RECORD EXTRACTS: Begin
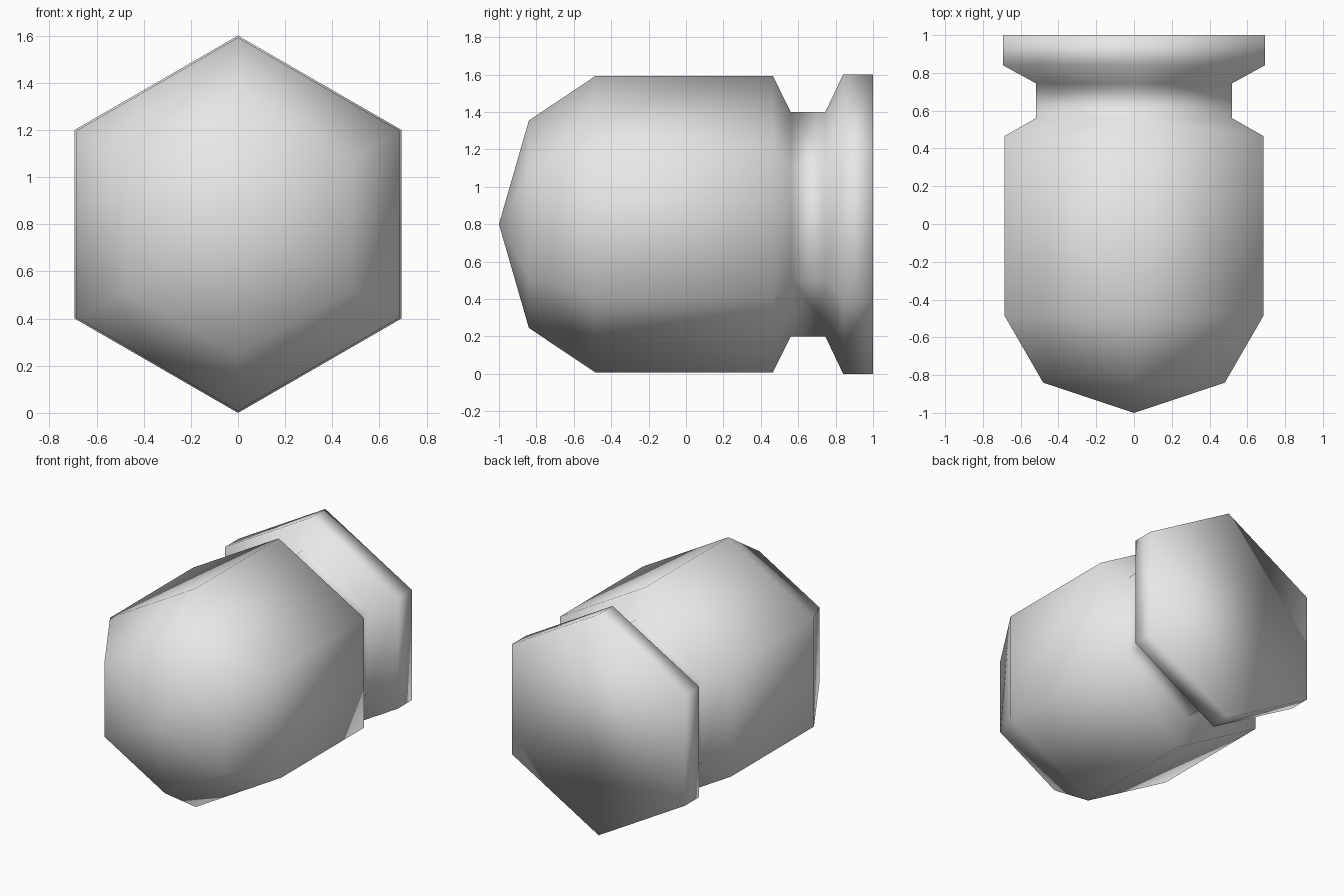
import bpy
import bmesh
from math import pi, cos, sin

default = bpy.data.objects.get("Cube")
if default:
    bpy.data.objects.remove(default, do_unlink=True)

SIDES = 6
CENTRE_Z = 0.8

# Plain grey material
grey = bpy.data.materials.new("light grey")
grey.use_nodes = True
colour = (0.8, 0.8, 0.8, 1)
grey.diffuse_color = colour
grey.node_tree.nodes["Principled BSDF"].inputs["Base Color"].default_value = colour

# Profile from nose to rear flange: (y, corner radius)
profile = [(-0.84, 0.555), (-0.485, 0.792), (0.465, 0.792), (0.56, 0.6),
           (0.745, 0.6), (0.84, 0.8), (1.0, 0.8)]

bm = bmesh.new()


def hexagon_ring(y, radius):
    angles = [pi / 2 + 2 * pi * i / SIDES for i in range(SIDES)]
    return [bm.verts.new((radius * cos(a), y, CENTRE_Z + radius * sin(a))) for a in angles]


rings = [hexagon_ring(y, r) for y, r in profile]
nose = bm.verts.new((0, -1, CENTRE_Z))

# Pointed nose, side walls and flat rear cap
for i in range(SIDES):
    j = (i + 1) % SIDES
    bm.faces.new((nose, rings[0][i], rings[0][j]))
    for front, back in zip(rings, rings[1:]):
        bm.faces.new((front[i], back[i], back[j], front[j]))
bm.faces.new(rings[-1])

bmesh.ops.recalc_face_normals(bm, faces=bm.faces)
for face in bm.faces:
    face.smooth = True

mesh = bpy.data.meshes.new("hexagonal_plug")
bm.to_mesh(mesh)
bm.free()
mesh.materials.append(grey)
plug = bpy.data.objects.new("hexagonal_plug", mesh)
bpy.context.collection.objects.link(plug)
RECORD EXTRACTS: End
## TASK REQUIREMENTS
Only the lines from the one containing "rings = [hexagon_ring(y, r)" through the end of the material belong in the answer, each restated word for word.

## SOLUTION TO THE EXERCISE
rings = [hexagon_ring(y, r) for y, r in profile]
nose = bm.verts.new((0, -1, CENTRE_Z))

# Pointed nose, side walls and flat rear cap
for i in range(SIDES):
    j = (i + 1) % SIDES
    bm.faces.new((nose, rings[0][i], rings[0][j]))
    for front, back in zip(rings, rings[1:]):
        bm.faces.new((front[i], back[i], back[j], front[j]))
bm.faces.new(rings[-1])

bmesh.ops.recalc_face_normals(bm, faces=bm.faces)
for face in bm.faces:
    face.smooth = True

mesh = bpy.data.meshes.new("hexagonal_plug")
bm.to_mesh(mesh)
bm.free()
mesh.materials.append(grey)
plug = bpy.data.objects.new("hexagonal_plug", mesh)
bpy.context.collection.objects.link(plug)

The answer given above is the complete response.